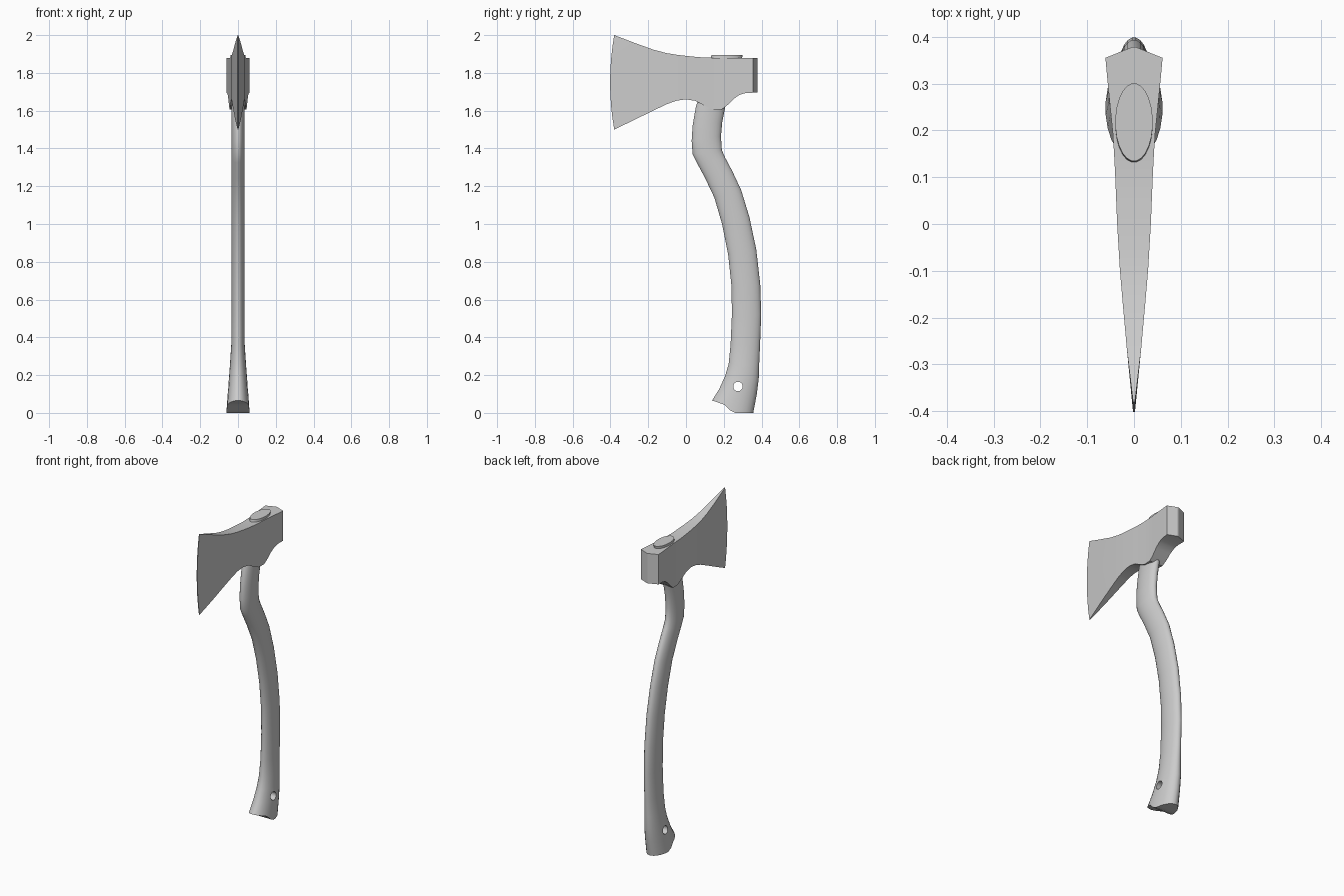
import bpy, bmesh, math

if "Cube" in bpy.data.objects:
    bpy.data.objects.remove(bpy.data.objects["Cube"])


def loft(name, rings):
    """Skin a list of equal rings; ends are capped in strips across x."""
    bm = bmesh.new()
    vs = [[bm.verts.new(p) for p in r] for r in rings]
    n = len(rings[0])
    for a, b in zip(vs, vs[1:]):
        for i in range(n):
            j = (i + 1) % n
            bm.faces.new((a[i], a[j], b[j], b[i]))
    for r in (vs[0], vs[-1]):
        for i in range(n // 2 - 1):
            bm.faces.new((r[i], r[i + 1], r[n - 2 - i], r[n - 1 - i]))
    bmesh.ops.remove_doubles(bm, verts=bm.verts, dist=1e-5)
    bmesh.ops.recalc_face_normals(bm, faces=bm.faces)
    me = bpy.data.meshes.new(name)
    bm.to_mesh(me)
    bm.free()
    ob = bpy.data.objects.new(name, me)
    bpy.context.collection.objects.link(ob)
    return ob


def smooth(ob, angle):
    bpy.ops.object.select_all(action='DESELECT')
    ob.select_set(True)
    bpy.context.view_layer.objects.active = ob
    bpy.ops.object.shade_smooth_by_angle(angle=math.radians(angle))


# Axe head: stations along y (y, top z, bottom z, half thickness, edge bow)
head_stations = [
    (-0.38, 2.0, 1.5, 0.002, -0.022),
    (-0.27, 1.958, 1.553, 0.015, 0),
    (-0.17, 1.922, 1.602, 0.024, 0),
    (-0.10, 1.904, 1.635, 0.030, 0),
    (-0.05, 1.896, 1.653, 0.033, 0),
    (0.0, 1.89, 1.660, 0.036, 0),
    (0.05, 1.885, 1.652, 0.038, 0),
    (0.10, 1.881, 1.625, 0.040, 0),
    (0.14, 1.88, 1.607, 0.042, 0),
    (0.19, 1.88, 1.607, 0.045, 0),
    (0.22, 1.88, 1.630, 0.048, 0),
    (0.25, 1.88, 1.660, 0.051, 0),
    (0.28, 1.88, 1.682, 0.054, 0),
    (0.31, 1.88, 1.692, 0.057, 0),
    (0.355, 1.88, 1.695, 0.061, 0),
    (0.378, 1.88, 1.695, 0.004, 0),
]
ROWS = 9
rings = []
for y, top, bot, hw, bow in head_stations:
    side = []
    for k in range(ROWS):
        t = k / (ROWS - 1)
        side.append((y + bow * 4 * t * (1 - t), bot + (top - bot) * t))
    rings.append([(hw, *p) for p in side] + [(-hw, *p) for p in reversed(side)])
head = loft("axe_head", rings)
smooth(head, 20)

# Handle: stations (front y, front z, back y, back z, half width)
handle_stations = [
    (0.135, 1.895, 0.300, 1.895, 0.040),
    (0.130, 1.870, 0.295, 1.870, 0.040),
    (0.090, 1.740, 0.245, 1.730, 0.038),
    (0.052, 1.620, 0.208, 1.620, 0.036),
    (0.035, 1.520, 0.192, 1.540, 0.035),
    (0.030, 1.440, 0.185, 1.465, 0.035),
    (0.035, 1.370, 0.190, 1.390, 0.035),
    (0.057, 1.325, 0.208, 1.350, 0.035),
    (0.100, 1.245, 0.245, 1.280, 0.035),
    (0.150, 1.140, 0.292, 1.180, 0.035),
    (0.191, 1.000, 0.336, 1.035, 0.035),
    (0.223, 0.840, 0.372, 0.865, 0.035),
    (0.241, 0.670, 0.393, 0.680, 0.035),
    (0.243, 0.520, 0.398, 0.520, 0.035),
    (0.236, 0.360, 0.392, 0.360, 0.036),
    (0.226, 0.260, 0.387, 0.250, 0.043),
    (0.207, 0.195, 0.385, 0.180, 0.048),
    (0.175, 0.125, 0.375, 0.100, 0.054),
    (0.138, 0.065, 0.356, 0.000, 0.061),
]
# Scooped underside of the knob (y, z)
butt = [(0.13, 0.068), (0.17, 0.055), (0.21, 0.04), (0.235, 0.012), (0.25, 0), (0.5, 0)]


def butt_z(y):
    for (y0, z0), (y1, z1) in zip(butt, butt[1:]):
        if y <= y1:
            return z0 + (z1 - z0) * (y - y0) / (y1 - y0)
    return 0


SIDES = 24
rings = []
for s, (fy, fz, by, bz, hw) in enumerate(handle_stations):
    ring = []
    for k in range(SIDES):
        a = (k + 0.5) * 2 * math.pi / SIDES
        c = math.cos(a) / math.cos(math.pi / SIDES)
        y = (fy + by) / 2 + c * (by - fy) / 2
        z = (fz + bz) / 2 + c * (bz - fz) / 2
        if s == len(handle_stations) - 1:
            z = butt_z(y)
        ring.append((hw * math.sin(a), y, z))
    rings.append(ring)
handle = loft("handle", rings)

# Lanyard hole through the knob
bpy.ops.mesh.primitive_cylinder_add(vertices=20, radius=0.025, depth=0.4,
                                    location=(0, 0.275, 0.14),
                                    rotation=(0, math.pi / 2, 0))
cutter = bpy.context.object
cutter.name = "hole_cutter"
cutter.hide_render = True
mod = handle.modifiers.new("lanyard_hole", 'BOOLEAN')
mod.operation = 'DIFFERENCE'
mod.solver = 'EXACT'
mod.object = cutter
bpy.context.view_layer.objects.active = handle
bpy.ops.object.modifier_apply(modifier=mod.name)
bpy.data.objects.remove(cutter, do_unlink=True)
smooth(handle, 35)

────────────────────

■ PROBLEM DESCRIPTION: From the first line to the last, reproduce the records above exactly and skip the pictures.

■ EXERCISE RESPONSE:
import bpy, bmesh, math

if "Cube" in bpy.data.objects:
    bpy.data.objects.remove(bpy.data.objects["Cube"])


def loft(name, rings):
    """Skin a list of equal rings; ends are capped in strips across x."""
    bm = bmesh.new()
    vs = [[bm.verts.new(p) for p in r] for r in rings]
    n = len(rings[0])
    for a, b in zip(vs, vs[1:]):
        for i in range(n):
            j = (i + 1) % n
            bm.faces.new((a[i], a[j], b[j], b[i]))
    for r in (vs[0], vs[-1]):
        for i in range(n // 2 - 1):
            bm.faces.new((r[i], r[i + 1], r[n - 2 - i], r[n - 1 - i]))
    bmesh.ops.remove_doubles(bm, verts=bm.verts, dist=1e-5)
    bmesh.ops.recalc_face_normals(bm, faces=bm.faces)
    me = bpy.data.meshes.new(name)
    bm.to_mesh(me)
    bm.free()
    ob = bpy.data.objects.new(name, me)
    bpy.context.collection.objects.link(ob)
    return ob


def smooth(ob, angle):
    bpy.ops.object.select_all(action='DESELECT')
    ob.select_set(True)
    bpy.context.view_layer.objects.active = ob
    bpy.ops.object.shade_smooth_by_angle(angle=math.radians(angle))


# Axe head: stations along y (y, top z, bottom z, half thickness, edge bow)
head_stations = [
    (-0.38, 2.0, 1.5, 0.002, -0.022),
    (-0.27, 1.958, 1.553, 0.015, 0),
    (-0.17, 1.922, 1.602, 0.024, 0),
    (-0.10, 1.904, 1.635, 0.030, 0),
    (-0.05, 1.896, 1.653, 0.033, 0),
    (0.0, 1.89, 1.660, 0.036, 0),
    (0.05, 1.885, 1.652, 0.038, 0),
    (0.10, 1.881, 1.625, 0.040, 0),
    (0.14, 1.88, 1.607, 0.042, 0),
    (0.19, 1.88, 1.607, 0.045, 0),
    (0.22, 1.88, 1.630, 0.048, 0),
    (0.25, 1.88, 1.660, 0.051, 0),
    (0.28, 1.88, 1.682, 0.054, 0),
    (0.31, 1.88, 1.692, 0.057, 0),
    (0.355, 1.88, 1.695, 0.061, 0),
    (0.378, 1.88, 1.695, 0.004, 0),
]
ROWS = 9
rings = []
for y, top, bot, hw, bow in head_stations:
    side = []
    for k in range(ROWS):
        t = k / (ROWS - 1)
        side.append((y + bow * 4 * t * (1 - t), bot + (top - bot) * t))
    rings.append([(hw, *p) for p in side] + [(-hw, *p) for p in reversed(side)])
head = loft("axe_head", rings)
smooth(head, 20)

# Handle: stations (front y, front z, back y, back z, half width)
handle_stations = [
    (0.135, 1.895, 0.300, 1.895, 0.040),
    (0.130, 1.870, 0.295, 1.870, 0.040),
    (0.090, 1.740, 0.245, 1.730, 0.038),
    (0.052, 1.620, 0.208, 1.620, 0.036),
    (0.035, 1.520, 0.192, 1.540, 0.035),
    (0.030, 1.440, 0.185, 1.465, 0.035),
    (0.035, 1.370, 0.190, 1.390, 0.035),
    (0.057, 1.325, 0.208, 1.350, 0.035),
    (0.100, 1.245, 0.245, 1.280, 0.035),
    (0.150, 1.140, 0.292, 1.180, 0.035),
    (0.191, 1.000, 0.336, 1.035, 0.035),
    (0.223, 0.840, 0.372, 0.865, 0.035),
    (0.241, 0.670, 0.393, 0.680, 0.035),
    (0.243, 0.520, 0.398, 0.520, 0.035),
    (0.236, 0.360, 0.392, 0.360, 0.036),
    (0.226, 0.260, 0.387, 0.250, 0.043),
    (0.207, 0.195, 0.385, 0.180, 0.048),
    (0.175, 0.125, 0.375, 0.100, 0.054),
    (0.138, 0.065, 0.356, 0.000, 0.061),
]
# Scooped underside of the knob (y, z)
butt = [(0.13, 0.068), (0.17, 0.055), (0.21, 0.04), (0.235, 0.012), (0.25, 0), (0.5, 0)]


def butt_z(y):
    for (y0, z0), (y1, z1) in zip(butt, butt[1:]):
        if y <= y1:
            return z0 + (z1 - z0) * (y - y0) / (y1 - y0)
    return 0


SIDES = 24
rings = []
for s, (fy, fz, by, bz, hw) in enumerate(handle_stations):
    ring = []
    for k in range(SIDES):
        a = (k + 0.5) * 2 * math.pi / SIDES
        c = math.cos(a) / math.cos(math.pi / SIDES)
        y = (fy + by) / 2 + c * (by - fy) / 2
        z = (fz + bz) / 2 + c * (bz - fz) / 2
        if s == len(handle_stations) - 1:
            z = butt_z(y)
        ring.append((hw * math.sin(a), y, z))
    rings.append(ring)
handle = loft("handle", rings)

# Lanyard hole through the knob
bpy.ops.mesh.primitive_cylinder_add(vertices=20, radius=0.025, depth=0.4,
                                    location=(0, 0.275, 0.14),
                                    rotation=(0, math.pi / 2, 0))
cutter = bpy.context.object
cutter.name = "hole_cutter"
cutter.hide_render = True
mod = handle.modifiers.new("lanyard_hole", 'BOOLEAN')
mod.operation = 'DIFFERENCE'
mod.solver = 'EXACT'
mod.object = cutter
bpy.context.view_layer.objects.active = handle
bpy.ops.object.modifier_apply(modifier=mod.name)
bpy.data.objects.remove(cutter, do_unlink=True)
smooth(handle, 35)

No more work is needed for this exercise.